Govt to prioritise soya bean production: VP Mnangagwa
THE cooking oil manufacturing industry in Zimbabwe is now able to produce enough to meet local demand but is being constrained by shortages of raw materials.
As such the Government is considering including soya bean among crops whose production it will be supporting through various initiatives, Vice President Emmerson Mnangagwa said last week.
He said this after touring two local cooking oil producers, Surface Wilmar and Pure Oil Industries, to get an appreciation of the operations of the industry and the constraints they were facing.
Officials at the companies said they had increased production after the Government restricted importation of cooking oil but were being constrained by shortage of soya bean and cotton seed, which are used to produce the commodity and other by-products.
As a result, Pure Oil for example, was importing at least 50 percent of its raw materials, which could be easily produced locally. Zimbabwe requires at least 12 million litres of cooking oil per month.
VP Mnangagwa told journalists after the tour that the Government would also consider prioritising soya bean production as well as improve farmer awareness on the need to take up production of the crop.

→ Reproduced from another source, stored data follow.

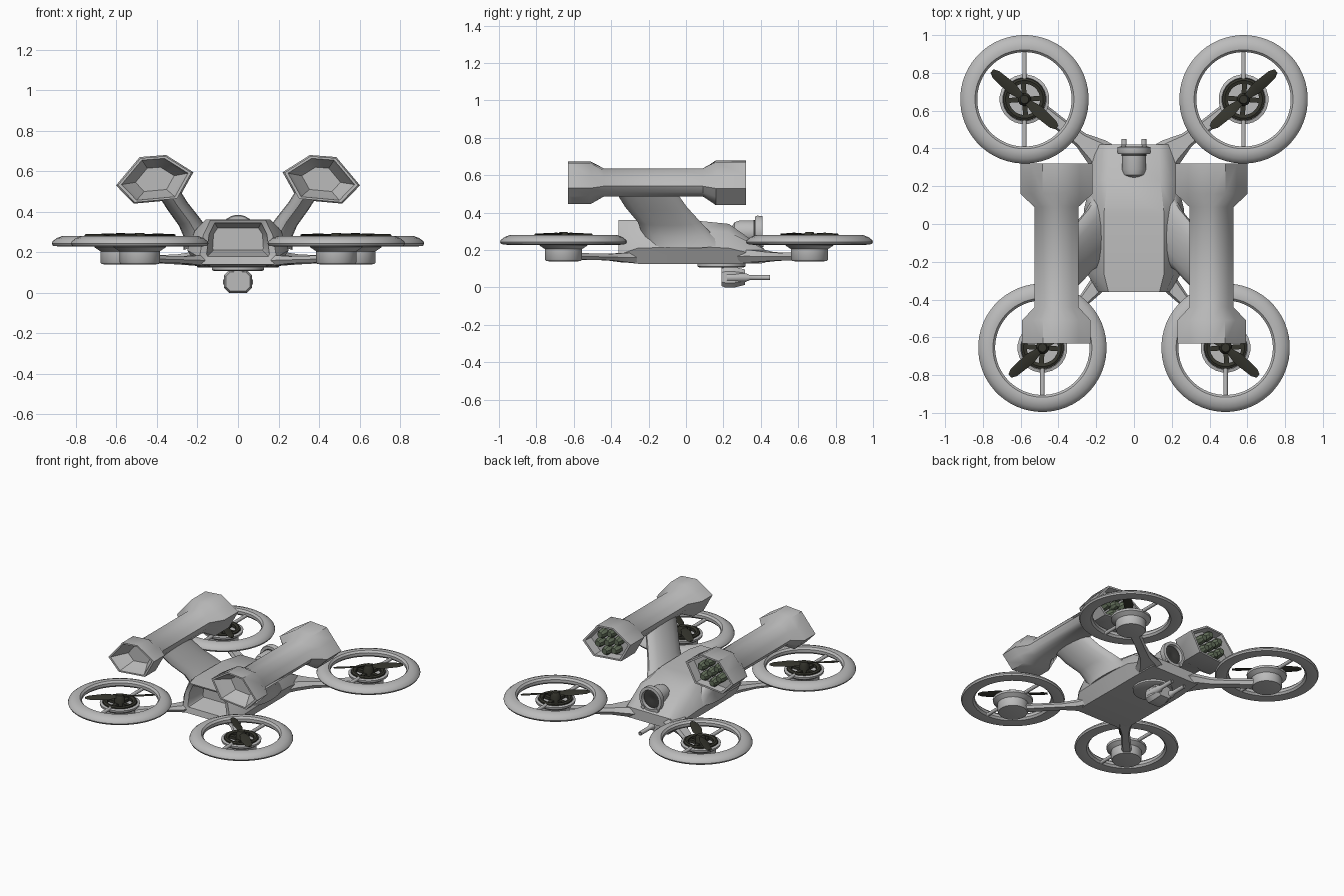
import bpy, bmesh, math
from mathutils import Vector, Matrix

if "Cube" in bpy.data.objects:
    bpy.data.objects.remove(bpy.data.objects["Cube"])

def material(name, rgb):
    m = bpy.data.materials.new(name)
    m.diffuse_color = (*rgb, 1)
    m.use_nodes = True
    m.node_tree.nodes["Principled BSDF"].inputs["Base Color"].default_value = m.diffuse_color
    return m

GREY = material("light grey shell", (0.5, 0.5, 0.5))
DARK = material("dark olive rotor", (0.035, 0.035, 0.026))
GREEN = material("rocket green", (0.12, 0.155, 0.10))
LENS = material("dark lens", (0.05, 0.05, 0.048))

def build(name, verts, faces, mat, mirror=False):
    me = bpy.data.meshes.new(name)
    me.from_pydata([tuple(v) for v in verts], [], faces)
    bm = bmesh.new()
    bm.from_mesh(me)
    bmesh.ops.remove_doubles(bm, verts=bm.verts, dist=1e-5)
    bmesh.ops.recalc_face_normals(bm, faces=bm.faces)
    bm.to_mesh(me)
    bm.free()
    me.materials.append(mat)
    ob = bpy.data.objects.new(name, me)
    bpy.context.collection.objects.link(ob)
    if mirror:
        ob.modifiers.new("mirror", "MIRROR")
    return ob

def loft(name, rings, mat, mirror=False, closed=False):
    """Skin a list of equal rings; cap the ends unless closed into a loop."""
    n, k = len(rings[0]), len(rings)
    verts = [v for r in rings for v in r]
    faces = []
    for i in range(k if closed else k - 1):
        a, b = i * n, (i + 1) % k * n
        faces += [(a + j, a + (j + 1) % n, b + (j + 1) % n, b + j) for j in range(n)]
    if not closed:
        faces += [tuple(range(n)), tuple(range((k - 1) * n, k * n))]
    return build(name, verts, faces, mat, mirror)

def lathe(name, profile, centre, mat, axis="Z", n=24, mirror=False, closed=False):
    """Profile of (radius, height) turned around an axis through centre."""
    rings = []
    for r, h in profile:
        ring = []
        for i in range(n):
            t = 2 * math.pi * (i + 0.5) / n
            c, s = r * math.cos(t), r * math.sin(t)
            p = (c, s, h) if axis == "Z" else (c, h, s)
            ring.append(Vector(centre) + Vector(p))
        rings.append(ring)
    return loft(name, rings, mat, mirror, closed)

def beam(name, stations, mat):
    """Box beam through (x, y, half width, bottom z, top z) stations."""
    d = Vector(stations[-1][:2]) - Vector(stations[0][:2])
    side = Vector((-d.y, d.x)).normalized()
    rings = []
    for x, y, w, z0, z1 in stations:
        rings.append([(x + side.x * w * f, y + side.y * w * f, z)
                      for f, z in ((-.7, z0), (.7, z0), (1, (z0 + z1) / 2), (.7, z1), (-.7, z1), (-1, (z0 + z1) / 2))])
    return loft(name, rings, mat, True)

# Hull: eight-sided sections along y, starting inside the front opening
def hull(y, bw, bz, mw, mz, tw, tz):
    half = [(bw, bz), (mw, mz), ((mw + tw) / 2 + .008, (mz + tz) / 2 + .02), (tw, tz)]
    return [(x, y, z) for x, z in half] + [(-x, y, z) for x, z in reversed(half)]

loft("hull", [
    hull(-.22, .12, .21, .125, .22, .10, .32),
    hull(-.35, .15, .18, .155, .19, .115, .345),
    hull(-.36, .175, .14, .19, .175, .135, .36),
    hull(-.26, .20, .127, .25, .21, .16, .362),
    hull(.05, .20, .125, .25, .22, .16, .358),
    hull(.23, .20, .125, .245, .21, .14, .34),
    hull(.42, .19, .13, .21, .165, .13, .205)], GREY)

# Pylons: swept up and outwards from hull to pods
def oval(c, a, b):
    return [(c[0] + a * math.cos(t), c[1] + b * math.sin(t), c[2] - .35 * a * math.cos(t))
            for t in (2 * math.pi * i / 16 for i in range(16))]

loft("pod_pylon", [
    oval((.185, -.0, .24), .085, .22), oval((.205, -.05, .29), .06, .185),
    oval((.24, -.09, .35), .052, .168), oval((.30, -.16, .43), .05, .165),
    oval((.375, -.24, .55), .05, .16)], GREY, True)

# Launcher pods: tilted hexagon heads on a rounded tube
HEX = [Vector(p) for p in ((.22, .595), (.355, .68), (.485, .67), (.602, .53), (.515, .44), (.295, .46))]
MID = Vector((.41, .56))

def hexring(y, s, bulge=1.0):
    ring = []
    for i in range(6):
        a, b = HEX[i] - MID, HEX[(i + 1) % 6] - MID
        for p in (a, (a + b) / 2 * bulge):
            q = MID + p * s
            ring.append((q.x, y, q.y))
    return ring

loft("launcher_pod", [
    hexring(-.53, .5), hexring(-.60, .76), hexring(-.62, .83), hexring(-.632, .86), hexring(-.632, .95),
    hexring(-.51, .95), hexring(-.44, .61, 1.1), hexring(.09, .61, 1.1),
    hexring(.16, 1), hexring(.32, 1), hexring(.32, .9), hexring(.26, .86)], GREY, True)

# Rockets: rows of two, three and two in each rear opening
tilt = math.radians(-18)
for row, count in ((-1, 2), (0, 3), (1, 2)):
    for i in range(count):
        u, v = (i - (count - 1) / 2) * .078, row * .058
        c = (MID.x + u * math.cos(tilt) - v * math.sin(tilt), 0,
             MID.y + u * math.sin(tilt) + v * math.cos(tilt))
        lathe("rocket", [(.031, .25), (.031, .30), (.02, .318)], c, GREEN, "Y", 8, True)

# Rotor units: one on each corner
ring_profile = [(.25, .245), (.25, .265), (.262, .278), (.285, .281), (.315, .270),
                (.336, .254), (.34, .243), (.334, .232), (.30, .228), (.262, .232)]
motor_profile = [(.08, .14), (.095, .143), (.1, .15), (.1, .205), (.13, .225), (.132, .24),
                 (.115, .245), (.112, .215), (.02, .215)]
for tag, cx, cy, ang in (("rear", .58, .66, 41), ("front", .485, -.655, -41)):
    c = (cx, cy, 0)
    lathe(tag + "_rotor_guard", ring_profile, c, GREY, n=56, mirror=True, closed=True)
    lathe(tag + "_motor", motor_profile, c, GREY, mirror=True)
    lathe(tag + "_fan_ring", [(.112, .23), (.112, .252), (.1, .258), (.083, .252), (.083, .23)],
          c, DARK, mirror=True, closed=True)
    lathe(tag + "_rotor_hub", [(.035, .215), (.035, .275), (.022, .296)], c, DARK, n=16, mirror=True)
    for s in (-1, 1):
        lathe(tag + "_guard_strut", [(.012, .11 * s), (.012, .26 * s)], (cx, cy, .24), GREY, "Y", 10, True)
    # fan spokes inside the ring
    for k in range(4):
        t = math.radians(ang + 45 + 90 * k)
        d, e = Vector((math.cos(t), math.sin(t), 0)), Vector((-math.sin(t), math.cos(t), 0)) * .013
        loft(tag + "_fan_spoke", [[Vector((cx, cy, z)) + d * r + e * f
             for f, z in ((-1, .225), (1, .225), (1, .245), (-1, .245))] for r in (.01, .09)], DARK, True)
    # two twisted blades
    rot = Matrix.Rotation(math.radians(ang), 3, "Z")
    blade = []
    for r, w, tw in ((-.228, .012, -.1), (-.20, .025, -.15), (-.09, .031, -.3), (-.03, .018, -.3),
                     (.03, .018, .3), (.09, .031, .3), (.20, .025, .15), (.228, .012, .1)):
        blade.append([Vector((cx, cy, .284)) + rot @ Vector((r, w * f, w * f * tw + h))
                      for f, h in ((-1, 0), (0, -.004), (1, 0), (0, .005))])
    loft(tag + "_propeller", blade, DARK, True)

# Arms from hull to motors
beam("rear_arm", [(.12, .30, .11, .13, .20), (.20, .385, .075, .135, .20), (.28, .445, .042, .14, .19),
                  (.38, .52, .036, .145, .185), (.54, .64, .04, .145, .19)], GREY)
beam("front_arm", [(.14, -.24, .07, .13, .19), (.20, -.33, .045, .135, .185), (.27, -.41, .03, .145, .18),
                   (.45, -.61, .034, .15, .185)], GREY)

# Rear camera: barrel, flared rim and dark lens
cam = (0, 0, .295)
lathe("camera_body", [(.03, .245), (.055, .26), (.064, .29), (.064, .375)], cam, GREY, "Y")
lathe("camera_rim", [(.062, .37), (.085, .37), (.09, .38), (.088, .408), (.068, .41), (.062, .385)],
      cam, GREY, "Y", closed=True)
lathe("camera_lens", [(.066, .36), (.066, .39), (.04, .394), (.015, .386)], cam, LENS, "Y")
for s in (-1, 1):
    lathe("camera_pin", [(.013, .40), (.013, .415)], (.055 * s, 0, .23), GREY, "Y", 10)

# Belly turret: disc, stalk, eight-sided housing and twin barrels
lathe("turret_disc", [(.12, .108), (.13, .113), (.13, .14)], (0, .19, 0), GREY, n=32)
lathe("turret_stalk", [(.045, .06), (.045, .12)], (0, .235, 0), GREY, n=16)

def octa(y, s):
    pts = ((.07, .03), (.045, .055), (-.045, .055), (-.07, .03), (-.07, -.03), (-.045, -.055), (.045, -.055), (.07, -.03))
    return [(x * s, y, .055 + z * s) for x, z in pts]

loft("turret_housing", [octa(.19, .85), octa(.21, 1), octa(.26, 1), octa(.315, .75)], GREY)
lathe("turret_barrel", [(.024, .22), (.024, .32), (.014, .34), (.014, .45), (.008, .45), (.008, .42)],
      (.052, 0, .053), GREY, "Y", 12, True)

# Smooth shading with sharp edges kept
bpy.ops.object.select_all(action="SELECT")
bpy.context.view_layer.objects.active = bpy.context.selected_objects[0]
bpy.ops.object.shade_smooth_by_angle(angle=math.radians(38))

“Because of this exposure we can also take soya bean on board and have a programme (to support its production). We’ve asked the Ministry of Industry and Commerce to give us statistics on how much soya bean is required in the oil industry in Zimbabwe,” he said.
“When quantified, we should then be able to say how much soya bean is produced per hectare, then we know how many hectares must be put to soya bean production, and we support the programme. At the end of perhaps three or four seasons, we should have adequate production of soya bean.”
He said local farmers were not aware of the importance of growing soya bean and that it had a ready market. The Government recently adopted a command agriculture scheme to boost maize production and the VP said a similar scheme could be adopted for soya bean production.
“There are companies that are ready to move with the Government programme and have local production grow and therefore we’re going to bring the subject of soya bean to our committee for national food production and security,” he said.
VP Mnangagwa also lauded the Ministry of Industry and Commerce for making “correct recommendations” to the Government on restricting imports of cooking oil through Statutory Instrument 64 of 2016, which came into effect at the beginning of July this year.
“It (the tour) has shown that our Ministry of Industry and Commerce made correct recommendations to the Government through SI 64 because as a result of that, we’re now producing cooking oil in Zimbabwe and I’m advised that we’ve domestic supplies being produced locally and this has reduced our import bill,” he said.
Officials from the two companies also encouraged the Government to consider proposals by industry to support corporate farming initiatives to boost agricultural production. National Foods chief executive Mr Michael Lashbrook said his firm was investing over $8 million annually in contract farming for its raw materials.
“We’ve the appetite to invest more given the right environment,” he said.
Surface Wilmar chief executive Mr Slyvester Mangani said his firm was exploring options to support soya bean production on 1 500 hectares of land in Karoi and Bindura.
“Surface is also supporting farmers by offering to buy all soya bean available and paying prices consistently above the import parity price,” he said. — New Ziana
VP Emmerson Mnangagwa